Japan’s Constitution Makeover
On Nov. 22, 2005, the ruling Japanese Liberal Democratic Party unveiled a draft revision of the Japanese Constitution that includes changes to the war-renouncing Article 9. A month earlier, Tokyo welcomed Washington’s decision to station a nuclear-powered aircraft carrier in Japanese waters.
These moves highlight Japan’s current makeover from a pacifist nation into a proactive global leader.
The draft revision of Article 9 is simply a step toward formal recognition of what Tokyo has already done. Article 9 prohibits Japan from maintaining a military and pursuing war. However, Japan has already revised the article in all but name: It deployed Japanese police and Ground Self Defense Force troops to Iraq and to military operations in the Middle East and South Asia; it has taken a strong role in the joint development of missile defense systems; it is the second-largest defense spender in the world.
Clearly Japan is eager for a more dominant role on the world scene—the draft revision just makes it official. Whereas the Constitution currently states, “The Japanese people for ever renounce war as a sovereign right of the nation and the threat or use of force as means of settling international disputes. Land, sea, and air forces, as well as other war potential, will never be maintained”—the new draft says, “In order to secure peace and the independence of our country as well as the security of the state and the people, military forces for self-defence shall be maintained. In addition, the defence forces can take part in efforts to maintain international peace and security under international cooperation.”
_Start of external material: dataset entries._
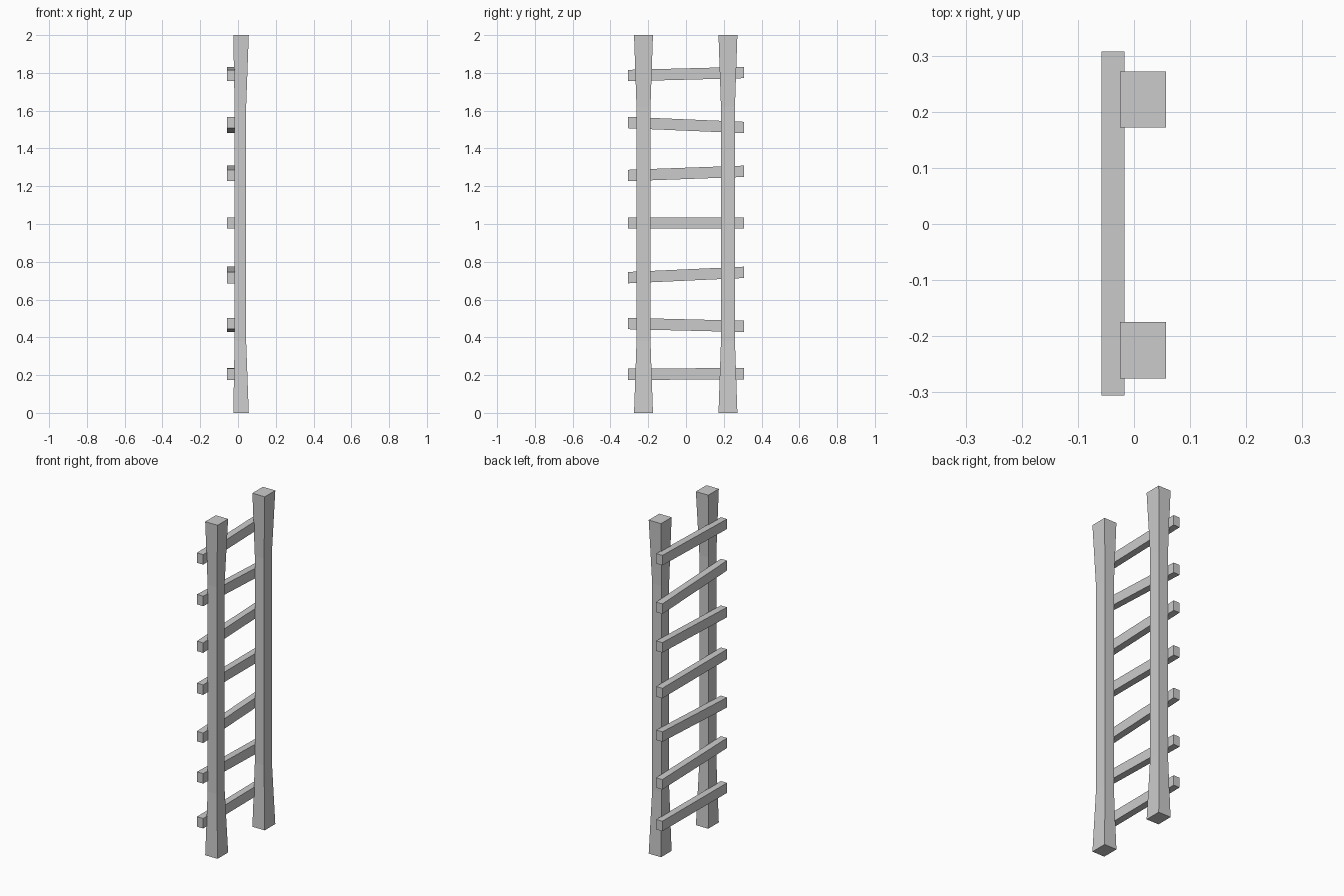
import bpy, bmesh

cube = bpy.data.objects.get("Cube")
if cube:
    bpy.data.objects.remove(cube, do_unlink=True)

GREY = (0.6, 0.6, 0.6, 1.0)
wood = bpy.data.materials.new("plain_grey")
wood.use_nodes = True
wood.diffuse_color = GREY
wood.node_tree.nodes["Principled BSDF"].inputs["Base Color"].default_value = GREY


def loft(name, sections):
    """Join four-cornered sections into a closed, flat-faced solid."""
    bm = bmesh.new()
    rings = [[bm.verts.new(p) for p in ring] for ring in sections]
    for a, b in zip(rings, rings[1:]):
        for i in range(4):
            j = (i + 1) % 4
            bm.faces.new((a[i], a[j], b[j], b[i]))
    bm.faces.new(rings[0])
    bm.faces.new(rings[-1])
    bmesh.ops.recalc_face_normals(bm, faces=bm.faces)
    mesh = bpy.data.meshes.new(name)
    bm.to_mesh(mesh)
    bm.free()
    mesh.materials.append(wood)
    obj = bpy.data.objects.new(name, mesh)
    bpy.context.collection.objects.link(obj)
    return obj


def rail_section(y, z, flared):
    x0, x1, half = (-0.025, 0.057, 0.05) if flared else (-0.018, 0.043, 0.037)
    return [(x0, y - half, z), (x1, y - half, z), (x1, y + half, z), (x0, y + half, z)]


def rung_section(y, z):
    x0, x1, half = -0.058, -0.017, 0.03
    return [(x0, y, z - half), (x1, y, z - half), (x1, y, z + half), (x0, y, z + half)]


# Upright rails, flared at both ends
for name, y in (("front_rail", -0.225), ("back_rail", 0.222)):
    loft(name, [rail_section(y, z, z in (0, 2)) for z in (0, 0.38, 1.62, 2)])

# Uneven rungs: height at the front end and at the back end
rungs = [(0.204, 0.208), (0.473, 0.458), (0.716, 0.744), (1.005, 1.005),
         (1.257, 1.279), (1.537, 1.511), (1.786, 1.802)]
for n, (front_z, back_z) in enumerate(rungs, 1):
    loft(f"rung_{n}", [rung_section(-0.306, front_z), rung_section(0.307, back_z)])
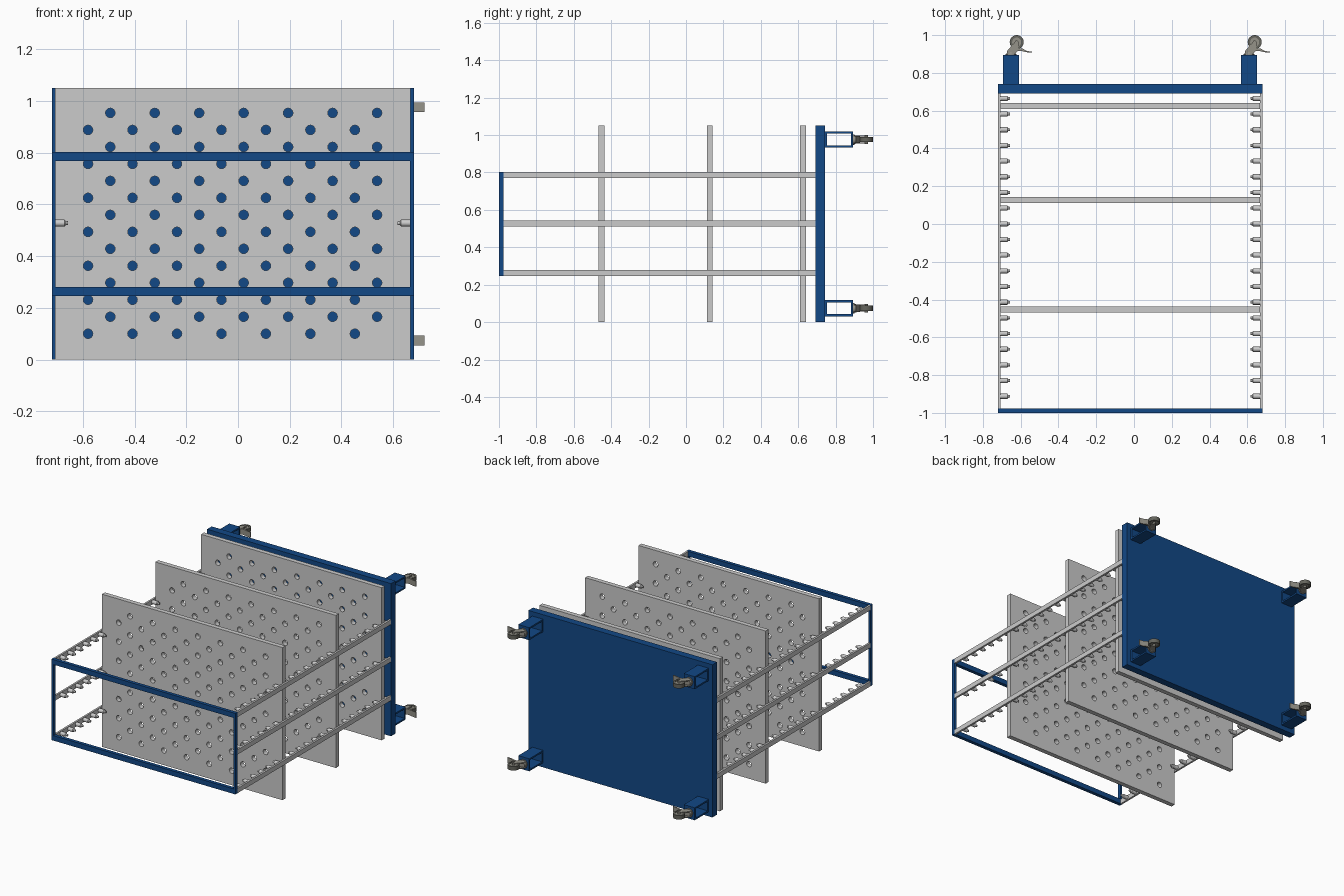
import bpy, bmesh
from math import sin, cos, pi, radians
from mathutils import Matrix, Vector

if "Cube" in bpy.data.objects:
    bpy.data.objects.remove(bpy.data.objects["Cube"])


def material(name, rgb):
    m = bpy.data.materials.new(name)
    m.diffuse_color = (*rgb, 1)
    m.use_nodes = True
    m.node_tree.nodes["Principled BSDF"].inputs["Base Color"].default_value = m.diffuse_color
    return m


BLUE = material("blue_paint", (0.006, 0.065, 0.24))
METAL = material("caster_metal", (0.30, 0.29, 0.25))
TYRE = material("tyre", (0.13, 0.13, 0.11))

# Local (x, y) of a profile mapped onto world planes
XY = Matrix.Identity(4)
XZ = Matrix.Rotation(radians(90), 4, 'X')
YZ = Matrix(((0, 0, 1, 0), (1, 0, 0, 0), (0, 1, 0, 0), (0, 0, 0, 1)))


def add(name, mesh, mat=None, loc=(0, 0, 0)):
    ob = bpy.data.objects.new(name, mesh)
    bpy.context.collection.objects.link(ob)
    ob.location = loc
    if mat and not mesh.materials:
        mesh.materials.append(mat)
    return ob


def smooth(ob):
    bpy.ops.object.select_all(action='DESELECT')
    ob.select_set(True)
    bpy.context.view_layer.objects.active = ob
    bpy.ops.object.shade_smooth_by_angle(angle=radians(30))


def box(name, lo, hi, mat=None):
    lo, hi = Vector(lo), Vector(hi)
    bm = bmesh.new()
    bmesh.ops.create_cube(bm, size=1, matrix=Matrix.Diagonal((*(hi - lo), 1)))
    me = bpy.data.meshes.new(name)
    bm.to_mesh(me)
    bm.free()
    return add(name, me, mat, (lo + hi) / 2)


def rect(x0, y0, x1, y1):
    return [(x0, y0), (x1, y0), (x1, y1), (x0, y1)]


def circle(x, y, r, n=16):
    return [(x + r * cos(2 * pi * i / n), y + r * sin(2 * pi * i / n)) for i in range(n)]


def extrude(name, loops, depth, plane, mat=None, loc=(0, 0, 0)):
    """Filled outline with holes, extruded symmetrically about its plane."""
    cu = bpy.data.curves.new(name, 'CURVE')
    cu.dimensions, cu.fill_mode, cu.extrude = '2D', 'BOTH', depth / 2
    for pts in loops:
        sp = cu.splines.new('POLY')
        sp.points.add(len(pts) - 1)
        for p, (x, y) in zip(sp.points, pts):
            p.co = (x, y, 0, 1)
        sp.use_cyclic_u = True
        sp.use_smooth = False
    ob = add(name, cu)
    bpy.ops.object.select_all(action='DESELECT')
    ob.select_set(True)
    bpy.context.view_layer.objects.active = ob
    bpy.ops.object.convert(target='MESH')
    ob = bpy.context.view_layer.objects.active
    bm = bmesh.new()
    bm.from_mesh(ob.data)
    bmesh.ops.remove_doubles(bm, verts=bm.verts, dist=1e-5)
    bmesh.ops.transform(bm, matrix=plane, verts=bm.verts)
    bmesh.ops.recalc_face_normals(bm, faces=bm.faces)
    bm.to_mesh(ob.data)
    bm.free()
    ob.location = loc
    if mat:
        ob.data.materials.append(mat)
    smooth(ob)
    return ob


def turned(name, sections, rot, mat=None, loc=(0, 0, 0), n=16):
    """Stack of cone sections (start, end, r1, r2) along local z."""
    bm = bmesh.new()
    for a, b, r1, r2 in sections:
        bmesh.ops.create_cone(bm, cap_ends=True, segments=n, radius1=r1, radius2=r2, depth=b - a,
                              matrix=rot @ Matrix.Translation((0, 0, (a + b) / 2)))
    me = bpy.data.meshes.new(name)
    bm.to_mesh(me)
    bm.free()
    ob = add(name, me, mat, loc)
    smooth(ob)
    return ob


def copy(ob, loc):
    return add(ob.name, ob.data, None, loc)


X0, X1 = -0.72, 0.68          # side faces of the rack

# Solid base panel and open end frame
box("base_panel", (X0, 0.692, 0), (X1, 0.742, 1.05), BLUE)
extrude("end_frame", [rect(X0, 0.246, X1, 0.803), rect(X0 + 0.015, 0.28, X1 - 0.015, 0.769)],
        0.024, XZ, BLUE, (0, -0.988, 0))

# Three perforated shelves with staggered holes
holes = [circle(-0.58 + 0.086 * (r % 2) + 0.172 * c, 0.1 + 0.0657 * r, 0.0185)
         for r in range(14) for c in range(7)]
shelf = extrude("shelf", [rect(X0 + 0.013, 0, X1 - 0.013, 1.05)] + holes, 0.032, XZ, None, (0, 0.625, 0))
for y in (0.127, -0.453):
    copy(shelf, (0, y, 0))

# Side rails, each with a row of twenty pegs pointing inward
peg_parts = [(-0.002, 0.036, 0.0135, 0.0135), (0.036, 0.041, 0.0135, 0.008), (0.041, 0.05, 0.008, 0.007)]
for side, xa, xb, xp, s in (("left", X0, X0 + 0.013, X0 + 0.013, 1),
                            ("right", X1 - 0.013, X1, X1 - 0.013, -1)):
    peg = None
    for z in (0.786, 0.528, 0.262):
        box(side + "_rail", (xa, -0.976, z - 0.0165), (xb, 0.692, z + 0.0165))
        for i in range(20):
            loc = (xp, 0.665 - 0.083 * i, z)
            if peg:
                copy(peg, loc)
            else:
                peg = turned(side + "_peg", peg_parts, Matrix.Rotation(s * pi / 2, 4, 'Y'), None, loc)

# Four tube brackets with braked swivel casters
ALONG_Y = Matrix.Rotation(-pi / 2, 4, 'X')
fork = [(-0.024, 0.006), (0.024, 0.006), (0.036, 0.03), (0.042, 0.066), (0.03, 0.078),
        (0.018, 0.066), (-0.02, 0.022)]
lever = [(0.0, 0.014), (0.05, 0.022), (0.085, 0.014), (0.112, 0.012), (0.112, 0.017),
         (0.085, 0.021), (0.06, 0.034), (0.03, 0.034)]
outer, inner = rect(0.742, -0.043, 0.894, 0.043), rect(0.753, -0.032, 0.883, 0.032)
parts = [
    (extrude("bracket", [outer, inner], 0.083, YZ, BLUE), (0, 0, 0)),
    (turned("swivel", [(0, 0.008, 0.028, 0.028), (0.008, 0.022, 0.024, 0.02)], ALONG_Y, METAL, n=24),
     (0, 0.893, 0)),
    (extrude("fork_plate", [fork], 0.005, XY, METAL), (0, 0.895, 0.0185)),
    (None, (0, 0.895, -0.0185)),
    (extrude("brake_lever", [lever], 0.038, XY, METAL), (0, 0.895, 0)),
    (extrude("tyre", [circle(0, 0, 0.037, 32), circle(0, 0, 0.024, 32)], 0.028, XY, TYRE),
     (0.03, 0.963, 0)),
    (turned("wheel_hub", [(-0.011, 0.011, 0.0245, 0.0245), (-0.024, 0.024, 0.009, 0.009)], XY, METAL, n=24),
     (0.03, 0.963, 0)),
]
for n, (x, z) in enumerate([(-0.651, 0.976), (0.609, 0.976), (-0.651, 0.074), (0.609, 0.074)]):
    for ob, off in parts:
        if ob is None:
            copy(last, Vector(off) + Vector((x, 0, z)))
            continue
        last = ob
        loc = Vector(off) + Vector((x, 0, z))
        if n == 0:
            ob.location = loc
        else:
            copy(ob, loc)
Removing the restrictions of Article 9 in its Constitution will enable Japan to use its military power, as well as its economic and political sway, to exert influence and protect its interests. An official, uninhibited military will also strengthen Japan’s bid for a permanent Security Council seat at the UN. After all, a strong, capable military is a prerequisite for a nation to become a global power. With the second-biggest navy and second-largest economy in the world, Japan is on its way.
This shift toward belligerency is meeting with America’s approval. Desperate for allies, a militarily-stretched America is encouraging Japan in hopes of lightening its own security burden.
But Bible prophecy shows that Japan’s interests will not lie with America’s for much longer. When Japan acquires a greater ability to seek and protect its own interests free of the U.S.’s influence, it will shift its alliances toward Asia. Soon, a U.S. nuclear aircraft carrier will no longer be welcomed in Japan’s waters.
Continue to watch for Japan to complete its makeover into a major global player. For more, read the Trumpet’s February 2003 article “Japan’s Place in the Future.”